Supplied records:
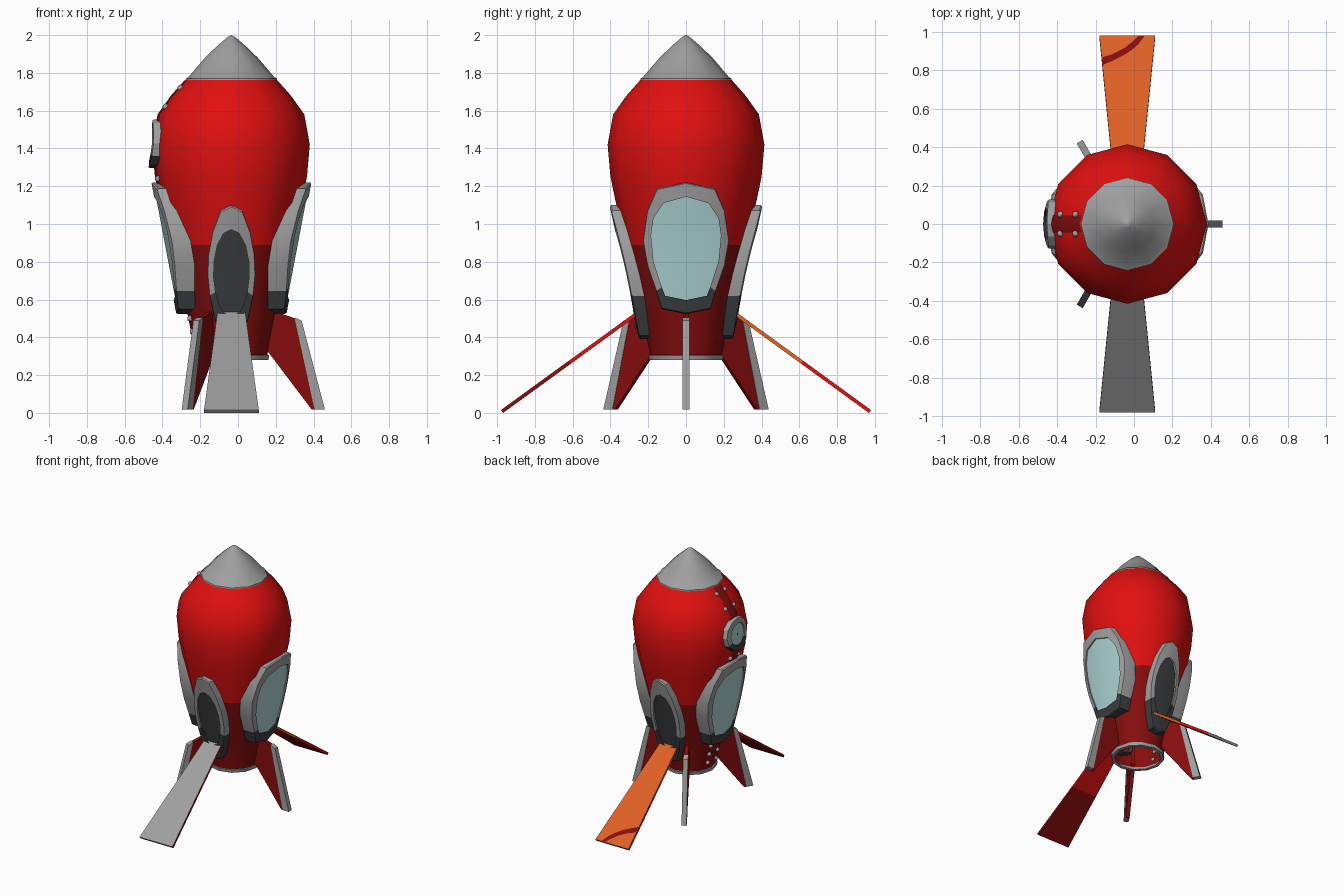
import bpy, bmesh, math
from mathutils import Vector

if "Cube" in bpy.data.objects:
    bpy.data.objects.remove(bpy.data.objects["Cube"])

AX = -0.035                      # x of the rocket axis
MATS = {}
for name, col in {
    "red": (0.75, 0.005, 0.005), "dark_red": (0.24, 0.004, 0.004),
    "grey": (0.35, 0.35, 0.35), "dark_grey": (0.045, 0.047, 0.05),
    "pale_glass": (0.42, 0.66, 0.66), "orange": (0.74, 0.12, 0.018)}.items():
    m = bpy.data.materials.new(name)
    m.diffuse_color = (*col, 1)
    m.use_nodes = True
    m.node_tree.nodes["Principled BSDF"].inputs["Base Color"].default_value = m.diffuse_color
    MATS[name] = m


def finish(name, bm, mats, angle=40):
    bmesh.ops.remove_doubles(bm, verts=bm.verts, dist=0.0004)
    bmesh.ops.recalc_face_normals(bm, faces=bm.faces)
    me = bpy.data.meshes.new(name)
    bm.to_mesh(me)
    bm.free()
    for m in mats:
        me.materials.append(MATS[m])
    ob = bpy.data.objects.new(name, me)
    bpy.context.collection.objects.link(ob)
    bpy.ops.object.select_all(action='DESELECT')
    ob.select_set(True)
    bpy.context.view_layer.objects.active = ob
    bpy.ops.object.shade_smooth_by_angle(angle=math.radians(angle))
    return ob


def polar(deg, r, u, z):
    """Point at radial distance r and sideways offset u, for a heading."""
    a = math.radians(deg)
    return Vector((AX + r * math.cos(a) - u * math.sin(a),
                   r * math.sin(a) + u * math.cos(a), z))


def grid(bm, rows, mat=lambda i, j, z: 0):
    """Skin a list of point rows with quads."""
    vs = [[bm.verts.new(p) for p in row] for row in rows]
    for i in range(len(vs) - 1):
        for j in range(len(vs[0]) - 1):
            q = (vs[i][j], vs[i + 1][j], vs[i + 1][j + 1], vs[i][j + 1])
            f = bm.faces.new(q)
            f.material_index = mat(i, j, sum(v.co.z for v in q) / 4)


def lathe(name, prof, mats, mat=lambda i, j, z: 0, n=12):
    bm = bmesh.new()
    grid(bm, [[polar(360 * k / n, r, 0, z) for k in range(n + 1)] for r, z in prof], mat)
    return finish(name, bm, mats)


# Hull, nose and exhaust ring
HULL = [(.187, .29), (.247, .6), (.32, .89), (.373, 1.12), (.4, 1.25),
        (.415, 1.42), (.386, 1.58), (.315, 1.68), (.235, 1.77)]


def hull_r(z):
    for (r0, z0), (r1, z1) in zip(HULL, HULL[1:]):
        if z <= z1:
            return r0 + (r1 - r0) * (z - z0) / (z1 - z0)
    return HULL[-1][0]


lathe("hull", HULL, ["red", "dark_red"], lambda i, j, z: int(z < .89))
lathe("nose_cone", [(.225, 1.755), (.243, 1.757), (.241, 1.77), (.228, 1.777), (.14, 1.88),
                    (.075, 1.943), (.02, 1.99), (0, 2.0)], ["grey"])
lathe("exhaust_ring", [(.17, .28), (.195, .28), (.2, .305), (.185, .307), (.17, .28)], ["grey"])


# Framed panels: recessed pane inside a raised rim, lower rim dark
def panel(name, deg, outer, inner, r0, z0, slope, split, pane, curve=1.0, depth=.11, recess=.01):
    def pt(u, z, d):
        return polar(deg, r0 + slope * (z - z0) - curve * u * u - d, u, z)
    bm = bmesh.new()
    for s in (1, -1):
        rows = [[pt(s * a, b, depth), pt(s * a, b, .008), pt(s * (a * .93 + c * .07), b * .93 + d * .07, 0),
                 pt(s * c, d, 0), pt(s * c, d, recess), pt(0, d, recess)]
                for (a, b), (c, d) in zip(outer, inner)]
        grid(bm, rows, lambda i, j, z: 2 if j == 4 else int(i >= split))
    finish(name, bm, ["grey", "dark_grey", pane], 25)


win_out = [(0, 1.22), (.155, 1.187), (.205, 1.07), (.228, .91), (.205, .78), (.158, .645), (.13, .55), (0, .524)]
win_in = [(0, 1.145), (.12, 1.11), (.172, 1.03), (.185, .94), (.172, .8), (.128, .665), (.11, .62), (0, .597)]
for nm, deg in (("right_window", 0), ("left_window", 180)):
    panel(nm, deg, win_out, win_in, .42, 1.2, .19, 5, "pale_glass")

door_out = [(0, 1.1), (.058, 1.072), (.1, .96), (.122, .84), (.127, .73), (.116, .62), (.09, .5), (.06, .41), (0, .39)]
door_in = [(0, .97), (.042, .95), (.075, .885), (.092, .8), (.094, .72), (.084, .64), (.064, .57), (.04, .53), (0, .52)]
for nm, deg in (("front_doorway", -90), ("back_doorway", 90)):
    panel(nm, deg, door_out, door_in, .405, 1.1, .22, 5, "dark_grey", recess=.015)

circle = lambda r: [(r * math.sin(math.pi * k / 6), 1.425 + r * math.cos(math.pi * k / 6)) for k in range(7)]
panel("porthole", 180, circle(.128), circle(.085), .428, 1.425, -.08, 4, "pale_glass", depth=.06)

# Dark band with rivets on the left side
bm = bmesh.new()
grid(bm, [[polar(180, hull_r(z) + .005 - abs(u) * .268, u, z) for u in (-.045, 0, .045)]
          for z in (.9, 1.12, 1.25, 1.42, 1.58, 1.68, 1.76)])
finish("left_band", bm, ["dark_red"])
bm = bmesh.new()
for z in (1.72, 1.62, 1.24, .5, .43, .36):
    for u in (-.05, .05):
        s = bmesh.ops.create_icosphere(bm, subdivisions=2, radius=.017)
        bmesh.ops.translate(bm, verts=s["verts"], vec=polar(180, hull_r(z) - .01, u, z))
finish("rivets", bm, ["grey"])


# Three fins with a grey outer edge
def slab(name, deg, prof, t, mat):
    bm = bmesh.new()
    a, b = [[bm.verts.new(polar(deg, r, s * t, z)) for r, z in prof] for s in (-1, 1)]
    bm.faces.new(a)
    bm.faces.new(b[::-1])
    n = len(prof)
    for i in range(n):
        bm.faces.new((a[i], a[(i + 1) % n], b[(i + 1) % n], b[i]))
    finish(name, bm, [mat], 20)


for k in range(3):
    slab(f"fin_{k + 1}", 120 * k, [(.2, .545), (.265, .525), (.338, .5), (.442, .018), (.425, .018), (.185, .335)], .015, "dark_red")
    slab(f"fin_edge_{k + 1}", 120 * k, [(.334, .505), (.372, .488), (.495, .018), (.44, .018)], .018, "grey")


# Boarding ramps, undersides and sides painted in two tones
def ramp_z(r):
    return .545 - .53 * (r - .25) / .73


def ramp(name, deg, top, side_a, side_b):
    bm = bmesh.new()
    rows = []
    for r, w in ((.25, .072), (.62, .109), (.98, .145)):
        z, dr, dz = ramp_z(r), -.012, -.015
        rows.append([polar(deg, r, -w, z), polar(deg, r, w, z), polar(deg, r + dr, w, z + dz),
                     polar(deg, r + dr, -w, z + dz), polar(deg, r, -w, z)])

    def mat(i, j, z):
        return 0 if j == 0 else ((3, 4) if j == 2 else (1, 2))[i]
    grid(bm, rows, mat)
    bmesh.ops.remove_doubles(bm, verts=bm.verts, dist=.0004)
    caps = bmesh.ops.holes_fill(bm, edges=[e for e in bm.edges if e.is_boundary], sides=4)
    for f in caps["faces"]:
        f.material_index = 5
    finish(name, bm, [top, side_a, side_b, "red", "dark_red", "grey"], 20)


ramp("front_ramp", -90, "grey", "red", "dark_red")
ramp("back_ramp", 90, "orange", "orange", "red")

# Curved stripe painted on the back ramp: x, near y, far y
bm = bmesh.new()
grid(bm, [[Vector((x, y, ramp_z(y) + .003)) for y in (a, b)] for x, a, b in
          ((-.163, .828, .868), (-.11, .85, .885), (-.05, .88, .915), (.0, .915, .955), (.022, .935, .979), (.055, .978, .979))])
finish("ramp_stripe", bm, ["dark_red"])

Task objective:
Please write out only the material above, exactly, from its first line through the line that contains "return Vector((AX +", and include no pictures.

Completed exercise:
import bpy, bmesh, math
from mathutils import Vector

if "Cube" in bpy.data.objects:
    bpy.data.objects.remove(bpy.data.objects["Cube"])

AX = -0.035                      # x of the rocket axis
MATS = {}
for name, col in {
    "red": (0.75, 0.005, 0.005), "dark_red": (0.24, 0.004, 0.004),
    "grey": (0.35, 0.35, 0.35), "dark_grey": (0.045, 0.047, 0.05),
    "pale_glass": (0.42, 0.66, 0.66), "orange": (0.74, 0.12, 0.018)}.items():
    m = bpy.data.materials.new(name)
    m.diffuse_color = (*col, 1)
    m.use_nodes = True
    m.node_tree.nodes["Principled BSDF"].inputs["Base Color"].default_value = m.diffuse_color
    MATS[name] = m


def finish(name, bm, mats, angle=40):
    bmesh.ops.remove_doubles(bm, verts=bm.verts, dist=0.0004)
    bmesh.ops.recalc_face_normals(bm, faces=bm.faces)
    me = bpy.data.meshes.new(name)
    bm.to_mesh(me)
    bm.free()
    for m in mats:
        me.materials.append(MATS[m])
    ob = bpy.data.objects.new(name, me)
    bpy.context.collection.objects.link(ob)
    bpy.ops.object.select_all(action='DESELECT')
    ob.select_set(True)
    bpy.context.view_layer.objects.active = ob
    bpy.ops.object.shade_smooth_by_angle(angle=math.radians(angle))
    return ob


def polar(deg, r, u, z):
    """Point at radial distance r and sideways offset u, for a heading."""
    a = math.radians(deg)
    return Vector((AX + r * math.cos(a) - u * math.sin(a),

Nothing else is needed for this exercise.